Sunday, 15 July 2018

Dartmoor: The Tors East of Peter Tavy

Smeardon Down Tors

Today was always going to be a hot one, not least the fact that although a short walk, we had to be mindful of not only ourselves but also the Dogs - they do not like the heat and it really can be dangerous for them. Nevertheless, taking this into consideration, probably less than we should've, we parked up below Little Cox Tor near Higher Godsworthy, to start the walk.

First up, across an open field, Sharp Tor (Peter Tavy). I liked this one, a small non-granite tor perched near the top of the hill with a commanding view of the distinctive and conical Brent Tor, and over Eastern Cornwall. I should add that this is a first for me, in that every tor today was not granite, but Dolerite, a more jagged rock with sharper edges and no rock basins. It was nice to have a change for once.

Sharp Tor

Sharp Tor summit

Sharp Tor

Sharp Tor

We took the Godsworthy stroll, as it is known, to the summit of Great Combe Tor. Not my favourite, but still worth a visit because the location is nice nonetheless. 

Great Combe Tor

Great Combe Tor

Great Combe Tor

Great Combe Tor

The ferns, or bracken as I prefer, proved a real challenge when descending to Colly Brook. My GPS marks a track down the east side of the hill, to Colly Brook. Nothing there except bracken city, so we made our way back to Great Combe and eventually found the track that opened up to the small reservoir. 

The footpath winds around a couple of bends where you come to a spectacular sight; the Colly Brook Clam. This small bridge sits perfectly above the tumbling stream and is a great place to chill. As others say, it is like a tropical rainforest, especially in this humidity! If you don't fancy clambering the rocks for photographs, then there is a well-placed bench adjacent to the footpath to relax.

Colly Brook

Colly Brook Clam

Colly Brook

Colly Brook

The path was obvious now, as it meanders through bracken into a denser woodland, below a favourite; Little Combe Tor. This tor isn't as obscured as I expected and houses some marvellous types of moss, in addition to the boulders at the top of the wood, by a wall.

Little Combe Tor

Little Combe Tor

Little Combe Tor

Little Combe Tor moss

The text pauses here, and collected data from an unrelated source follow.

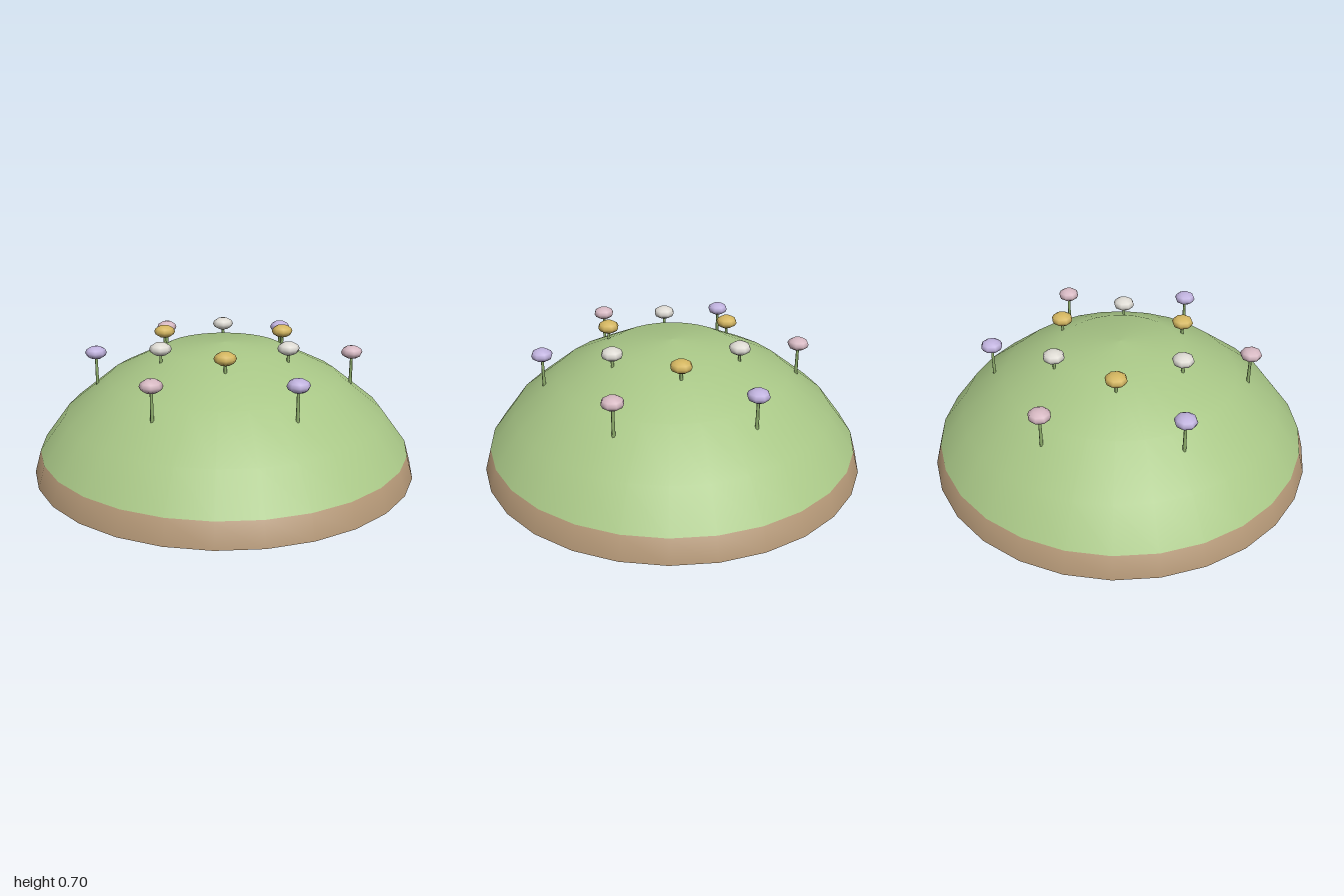
import * as THREE from 'three';

const mat = (name, color, side = THREE.FrontSide) => {
  const m = new THREE.MeshStandardMaterial({ color, side });
  m.name = name;
  return m;
};

export function createModel() {
  const group = new THREE.Group();
  const grass = mat('grass green', 0xa8c686, THREE.DoubleSide);
  const soil = mat('soil brown', 0xb09474, THREE.DoubleSide);
  const stemGreen = mat('stem green', 0x8fae6c);
  const white = mat('petal white', 0xdedbd4);
  const yellow = mat('petal yellow', 0xd4b660);
  const pink = mat('petal pink', 0xd6b8c2);
  const purple = mat('petal purple', 0xc0b2de);

  const add = (name, geometry, material, parent = group) => {
    const mesh = new THREE.Mesh(geometry, material);
    mesh.name = name;
    parent.add(mesh);
    return mesh;
  };
  const dome = (points) =>
    new THREE.LatheGeometry(points.map(([r, y]) => new THREE.Vector2(r, y)), 28);

  // Open soil shell, with the grass cap lying just over it
  add('soilShell', dome([[1, 0], [0.965, 0.12], [0.815, 0.285], [0.585, 0.465], [0.3, 0.6], [0, 0.625]]), soil);
  add('grassCap', dome([[0.965, 0.12], [0.83, 0.3], [0.6, 0.483], [0.31, 0.625], [0, 0.653]]), grass);

  // Flowers: a thin stem under a flattened head
  const headGeometry = new THREE.SphereGeometry(0.056, 8, 6).scale(1, 0.6, 1);
  const flower = (x, z, headY, footY, petal) => {
    const f = new THREE.Group();
    f.name = 'flower';
    f.position.set(x, 0, z);
    const stem = add('stem', new THREE.CylinderGeometry(0.007, 0.009, headY - footY, 6), stemGreen, f);
    stem.position.y = (headY + footY) / 2;
    add('flowerHead', headGeometry, petal, f).position.y = headY;
    group.add(f);
  };

  // Two rings of six flowers with alternating colours
  const ring = (radius, startDeg, headY, footY, petals) => {
    for (let i = 0; i < 6; i++) {
      const a = THREE.MathUtils.degToRad(startDeg + i * 60);
      flower(radius * Math.cos(a), radius * Math.sin(a), headY, footY, petals[i % 2]);
    }
  };
  ring(0.665, 18.5, 0.597, 0.42, [purple, pink]);
  ring(0.366, -12, 0.665, 0.49, [white, yellow]);

  return group;
}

We exited ''The Combe'' and found a spot for lunch, under a canopy of trees. I spied Little Boulters Tor and failed to seek out a way to reach it. I could see a large track above it, so opted for that option after bagging Furze Tor. 

The only revisit of the day and Furze Tor was better than last time. The summit is okay and the views are mediocre. What I dislike about the tor are the outcrops, in comparison to the beauties above and below, it lacked interest. However, it sits conveniently by a wide track!

Furze Tor

Furze Tor

Furze Tor

Furze Tor

Whilst the family continued to Setters Tor, I contemplated a route up to Boulters Tor. It was easy, or lucky, for me to find a path to the summit. I like Boulters Tor, built into a wall, and is a very striking tor indeed and easy to visit from the car park below.

Boulters Tor

Boulters Tor

Boulters Tor

Boulters Tor

On this plateau, the way to Smeardon Down Tors is easy, but I had another bag to attain first; Little Boulters Tor. Another pleasant outcrop on the valley side with good views of West Devon, not my local area of Dartmoor! 

Little Boulters Tor

Little Boulters Tor

Little Boulters Tor

Next up, Smeardon Down. What a place! Magnificent views of both the countryside and the high north moor. There are too many outcrops to count. Wild camping is actually permitted here, in a break in the bracken, and there are many flat spots to pitch up.

Smeardon Down Tors

Smeardon Down Tors

Smeardon Down Tors

I retraced back past Boulters Tor and onto the track up to White Tor to veer off after a wall to the lowly piles of Set Tor. This is an interesting tor, for the rock type is darker and more like concrete slate, with sharp edges almost black in colour. I think it's still Dolerite though. 

This tor is quite extensive in terms of outcrops, all scattered over the area of short-cut grass, and the views are excellent!

Set Tor

Set Tor

Set Tor

Set Tor

Set Tor

Wedlake Tor is a smaller tor named by Tim Jenkinson. It is small, but the geology, location and views still make for a visit. It is best viewed from below as to show the small rock face there. The Sheep seem to also like this one!

Wedlake Tor

Wedlake Tor

Wedlake Tor

Wedlake Tor and White Tor

Boulder below Wedlake Tor

Down at the stream and through a couple of gates, we contoured up beside a stone wall at the base of Cox Tor back to the car park, getting a beautiful view of Roos Tor and Great Mis Tor.

Colly Brook Ford

Helpful!

Hawthorn?

Roos Tor

A really good day, but too hot for the Dogs really and so if planning to walk in this heat, do it in the woods and/or lower the mileage: the 4 miles we did took 3 hours; 1 hour will be plenty!

Two Bridges to cool off